The UAE fighter jets will participate in airstrikes on Islamic State targets, said a Jordanian official who spoke on condition of anonymity because he was not authorized to speak about the issue to journalists.
The UAE announcement, carried by the state news agency WAM, did not say what role the Emirati warplanes would play. An Emirati official declined to elaborate.
Both countries are members of a U.S.-led military coalition against the militants.
Late last year, the UAE suspended its airstrikes after a Jordanian pilot crashed over northern Syria and was captured by the militants, U.S. officials have said. The UAE, which hosts air bases used by American and coalition partners, has not commented on suspending its strikes.

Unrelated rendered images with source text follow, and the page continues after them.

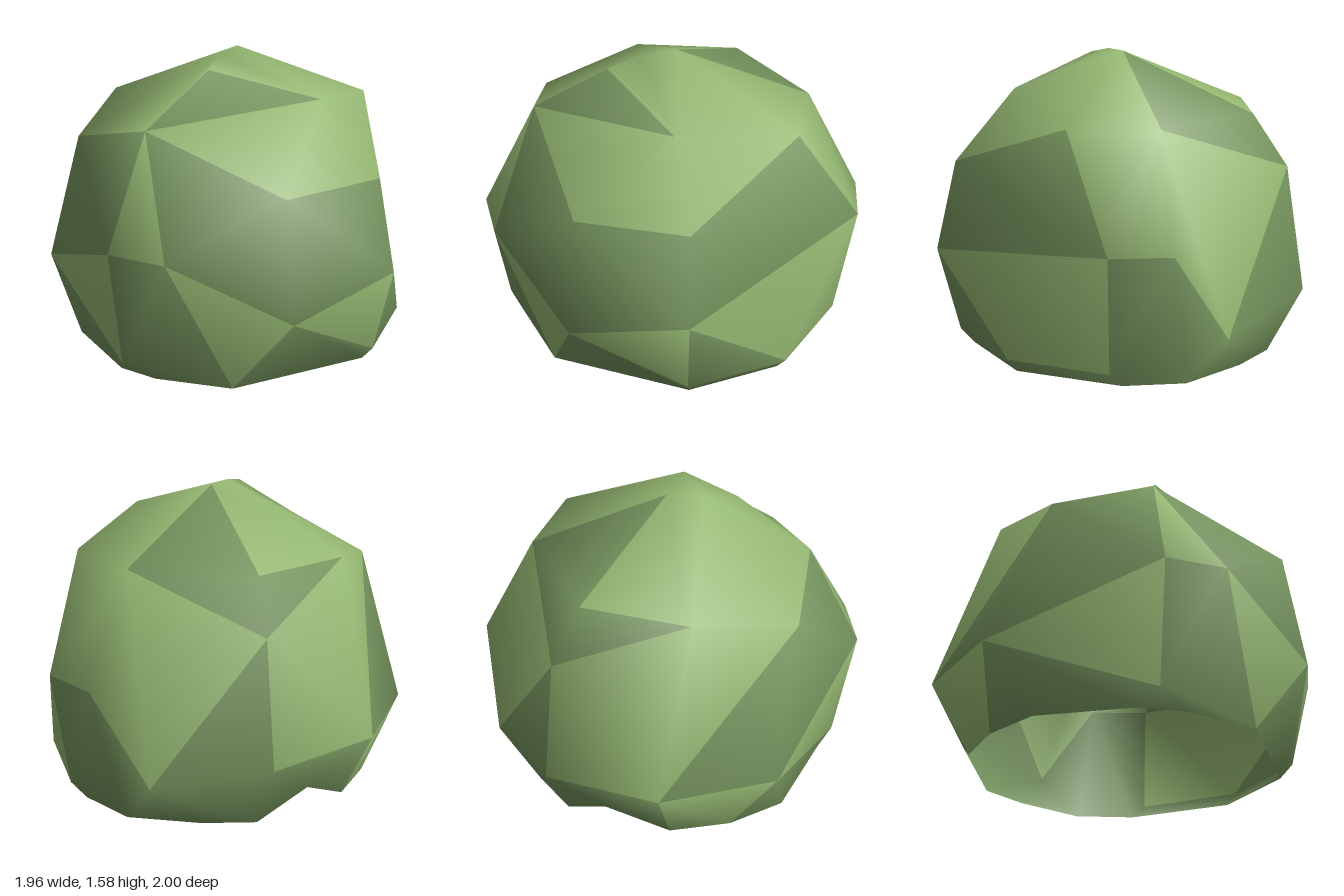
import * as THREE from 'three';

// The shell is open underneath, so both sides show
const lightLeaf = new THREE.MeshStandardMaterial({ color: 0x95b872, side: THREE.DoubleSide });
lightLeaf.name = 'lightLeafGreen';
const darkLeaf = new THREE.MeshStandardMaterial({ color: 0x75935d, side: THREE.DoubleSide });
darkLeaf.name = 'darkLeafGreen';

// Corner points of the clipped shrub, from the crown down to the ground
const points = [
  // 0-2 crown
  [0, 1.58, 0], [0.2, 1.53, 0.32], [0.57, 1.39, -0.12],
  // 3-8 shoulder
  [0.23, 1.28, 0.72], [0.23, 1.28, -0.69], [-0.24, 1.28, -0.67],
  [-0.7, 1.28, -0.19], [-0.64, 1.27, 0.38], [-0.28, 1.15, 0.82],
  // 9-11 upper sides
  [0.87, 1.02, 0.32], [0.87, 1.02, -0.27], [-0.88, 1.02, -0.27],
  // 12-21 belly
  [0.31, 0.71, 1], [0.6, 0.71, 0.85], [0, 0.71, -1], [-0.32, 0.71, -0.95],
  [0.98, 0.54, -0.29], [-0.98, 0.36, -0.29], [0.97, 0.4, 0.34],
  [-0.98, 0.39, 0.34], [-0.6, 0.39, 0.85], [-0.59, 0.235, -0.77],
  // 22-25 lower edge
  [0.27, 0.08, 0.91], [0.87, 0.08, -0.26], [0.54, 0.08, -0.72], [0, 0.08, -0.9],
  // 26-34 ground rim
  [0.17, 0, 0.86], [0.7, 0, 0.52], [0.8, 0, -0.25], [0.5, 0, -0.67], [-0.06, 0, -0.84],
  [-0.38, 0, -0.78], [-0.8, 0, -0.26], [-0.77, 0, 0.32], [-0.6, 0, 0.6],
  // 35-38 further rim points: back, raised notch, front left, front right
  [-0.65, 0, -0.5], [-0.88, 0.16, 0], [-0.35, 0, 0.81], [0.38, 0, 0.78],
  // 39 crown ridge
  [0.09, 1.57, 0.17],
].map((p) => new THREE.Vector3(...p));

// Each patch is an outline, filled as a fan from its first corner
const lightPatches = [
  [2, 0, 39, 1], [0, 2, 4, 5], [0, 6, 7], [39, 0, 7, 8, 3, 1], [2, 3, 9, 10, 4],
  [11, 17, 19, 7], [7, 19, 8], [5, 4, 14, 15, 21, 11], [3, 12, 13],
  [20, 12, 22], [13, 18, 27], [19, 20, 34, 33], [14, 16, 24, 25], [16, 18, 23],
];
const darkPatches = [
  [1, 2, 3], [5, 0, 6, 11], [6, 11, 7], [11, 21, 17], [8, 19, 20, 12, 3],
  [9, 3, 13, 18], [9, 18, 16, 10], [10, 16, 14, 4], [22, 12, 13, 27, 38, 26],
  [20, 22, 26, 37, 34], [36, 33, 19, 17, 32], [21, 17, 32, 35, 31],
  [15, 21, 31, 30, 25, 14], [16, 23, 24], [18, 23, 28, 27],
  [23, 24, 29, 28], [24, 25, 30, 29],
];

const core = new THREE.Vector3(0, 0.7, 0);

// Fan triangles of a list of patches, each turned to face away from the core
function fanIndices(patches) {
  const out = [];
  for (const patch of patches) {
    for (let i = 1; i < patch.length - 1; i++) {
      const tri = [patch[0], patch[i], patch[i + 1]];
      const [a, b, c] = tri.map((k) => points[k]);
      const normal = b.clone().sub(a).cross(c.clone().sub(a));
      if (normal.dot(a.clone().sub(core)) < 0) tri.reverse();
      out.push(...tri);
    }
  }
  return out;
}

export function createModel() {
  const bush = new THREE.Group();
  bush.name = 'bush';

  // One smooth shell with two leaf colours
  const light = fanIndices(lightPatches);
  const dark = fanIndices(darkPatches);
  const geometry = new THREE.BufferGeometry().setFromPoints(points);
  geometry.setIndex([...light, ...dark]);
  geometry.addGroup(0, light.length, 0);
  geometry.addGroup(light.length, dark.length, 1);
  geometry.computeVertexNormals();

  const foliage = new THREE.Mesh(geometry, [lightLeaf, darkLeaf]);
  foliage.name = 'foliage';
  bush.add(foliage);
  return bush;
}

The militants recently released a video showing them burning the Jordanian pilot, Lt. Muath al-Kaseasbeh, to death while he was trapped in a cage. The images angered Jordan and the region.
Jordan has pledged harsh retaliation and said it would intensify strikes on Islamic State group targets. Starting Thursday, Jordanian jets have carried out daily attacks, according to the military and state media.
Jordan's interior minister, Hussein al-Majali, told the state-run al-Rai newspaper in comments published Saturday that Jordan will go after the militants "wherever they are."
The most recent airstrikes are "the beginning of a continued process to eliminate them and wipe them out completely," he said of the militants who control about a third of neighboring Syria and Iraq.
The heightened confrontation has raised concerns about possible Islamic State group attacks in Jordan.
The minister said security services have a tight grip and are ready for "anyone who wants to interfere in the security of Jordan." He urged Jordans to report suspicious behavior, particular in neighborhoods with large numbers of non-Jordanians.
Associated Press writers Adam Schreck in Dubai, United Arab Emirates, and Mohammed Daraghmeh contributed to this report.